After Snowmageddon buried the metro region with 18-32 historic inches February 5 and 6, who would've thought another 8-20 inches would fall within five days? Enter Snoverkill, the amazing storm that brought not only heavy snow, but winds gusting over 40 mph and temperatures that plummeted into the high teens.
This is a continuation of my futuristic journey into how the year 2076 unfolded, both weatherwise and otherwise--in retrospect from the year 2077.
Today we embrace a kinder, gentler cold. We're probably limited to highs in the 30s again, but gone are yesterday's fierce winds that made even a short walk to lunch a blustery experience. The cold lasts through tomorrow, after a chance of flurries or a dusting of snow tonight, before a warm-up that should make many of us quite happy.
NOAA's Environmental Visualization lab is featuring a neat image showcasing the highest impact snowstorms on record, using its Northeast Snowfall Impact Scale (NESIS). Good news for snow lovers? Three of the top five have occurred after today's date!
Winds have gusted from 40-50 mph throughout the entire metro region today, and blustery conditions continue through this evening. Overnight, the combination of wind and Arctic air is brutal before winds gradually relax for a cold but calmer Wednesday.
So the Groundhog said spring is around the corner and we're talking about a mild pattern settling in next week. Whether or not winter makes a comeback later this month, now seems like a good time to step back and reflect on what the season has delivered so far...
The models are increasingly bearish about the possibility of snow Thursday.
Our cold winter marches onward. For the second month in a row, Washington D.C. was colder-than-average. But, January 2011 wasn't as strong of a cold anomaly as December as the average temperature at Reagan National Airport was only 1.3F colder than the 30-year (1971-2000) normal.
Big high pressure rolling down from Canada sends in a burst of very windy and frigid air.

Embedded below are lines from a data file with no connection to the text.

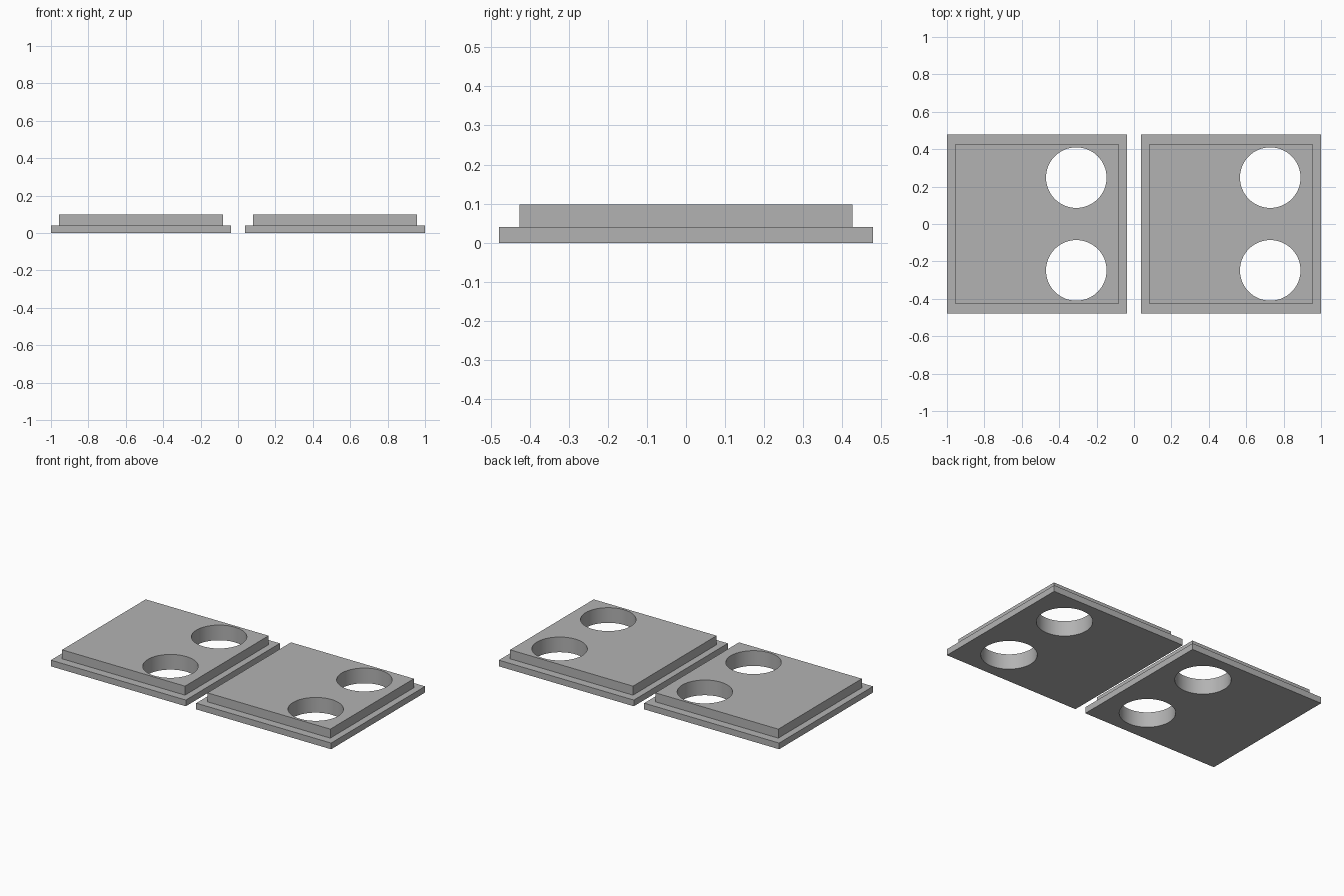
import bpy
import bmesh
from mathutils import Matrix, Vector

PLATE_X, PLATE_Y = 0.963, 0.958
BASE_H, TOTAL_H = 0.04, 0.098
RIM_X, RIM_Y = 0.043, 0.053
HOLE_R, HOLE_X, HOLE_Y = 0.162, 0.21, 0.248

cube = bpy.data.objects.get("Cube")
if cube:
    bpy.data.objects.remove(cube, do_unlink=True)

grey = bpy.data.materials.new("plain_grey")
grey.use_nodes = True
colour = (0.45, 0.45, 0.45, 1)
grey.diffuse_color = colour
grey.node_tree.nodes["Principled BSDF"].inputs["Base Color"].default_value = colour


def add_object(name, bm, location=(0, 0, 0)):
    mesh = bpy.data.meshes.new(name)
    bmesh.ops.recalc_face_normals(bm, faces=bm.faces)
    bm.to_mesh(mesh)
    bm.free()
    mesh.materials.append(grey)
    obj = bpy.data.objects.new(name, mesh)
    obj.location = location
    bpy.context.collection.objects.link(obj)
    return obj


def stepped_plate(name, x):
    # Flat base, with its top face raised into a narrower step
    bm = bmesh.new()
    size = Matrix.Diagonal((PLATE_X, PLATE_Y, BASE_H, 1))
    bmesh.ops.create_cube(bm, size=1, matrix=Matrix.Translation((0, 0, BASE_H / 2)) @ size)
    top = max(bm.faces, key=lambda f: f.calc_center_median().z)
    bmesh.ops.inset_region(bm, faces=[top], thickness=0.04)
    for v in top.verts:
        v.co.x = (PLATE_X / 2 - RIM_X) * (1 if v.co.x > 0 else -1)
        v.co.y = (PLATE_Y / 2 - RIM_Y) * (1 if v.co.y > 0 else -1)
    step = bmesh.ops.extrude_discrete_faces(bm, faces=[top])["faces"][0]
    bmesh.ops.translate(bm, verts=step.verts, vec=Vector((0, 0, TOTAL_H - BASE_H)))
    plate = add_object(name, bm, (x, 0, 0))

    # Two round through holes
    bm = bmesh.new()
    for y in (-HOLE_Y, HOLE_Y):
        bmesh.ops.create_cone(bm, cap_ends=True, segments=64, radius1=HOLE_R, radius2=HOLE_R,
                              depth=0.4, matrix=Matrix.Translation((HOLE_X, y, 0)))
    cutter = add_object(name + "_hole_cutter", bm, (x, 0, 0))
    bpy.context.view_layer.update()
    cut = plate.modifiers.new("holes", "BOOLEAN")
    cut.operation = "DIFFERENCE"
    cut.solver = "EXACT"
    cut.object = cutter
    bpy.ops.object.select_all(action="DESELECT")
    plate.select_set(True)
    bpy.context.view_layer.objects.active = plate
    bpy.ops.object.modifier_apply(modifier=cut.name)
    bpy.data.objects.remove(cutter, do_unlink=True)
    bpy.ops.object.shade_smooth_by_angle()


for side, sign in (("right", -1), ("left", 1)):
    stepped_plate(side + "_plate", sign * (1 - PLATE_X / 2))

A wind advisory is in effect from 11 a.m. to 8 p.m. for gusts to 45-50 mph. The cold persists through this work week, but I'm seeing signs of warming initiating this weekend.
It was another mild (near average) day across the area today. That's all about to change as a storm system and cold front passing by overnight usher in another round of much colder air. Tuesday is looking pretty nasty with temperatures barely budging off morning lows and whipping winds gusting near 40 mph!
The once ominous looking storm scenario for Thursday continues to look like it won't materialize as the system probably tracks to our southeast.
So the Associated Press (AP) hooked up with Weather Underground to do a poll on weather, moods and sex. It found four in 10 Americans say the weather affects their mood, and winter by far is the season most likely to leave them feeling down. On the other hand, 15 percent of Americans who were cooped up by the weather reported having more sex than usual.
Between the Chicago blizzard, and the parade of east coast snowstorms that have dropped so much snow on the northeast that local news coverage in southern New England of late has been dominated by reports of roof collapses, this is certainly shaping up to be a winter to remember. Yet for a key region of the globe, it's actually proving to be a remarkably warm winter so far, which, believe it or not, may help explain why it's been so cold and snowy in the U.S
After we flirt with 50 this afternoon, rain showers may transition to snow showers briefly early Tuesday morning. Then it's generally cold and dry until some possible moderation this weekend. The once promising chance of snow on Thursday now looks dubious.
There are two chances for snow this week but neither look particularly promising for snow lovers.
Well, this is more like it. After yesterday's gloomy and chilly drizzle-fest, our forecast looks much brighter and warmer today. A quick distrubance moving through Monday night leaves more cold and wind behind for us. A more significant system bears watching for the Wednesday-Friday timeframe.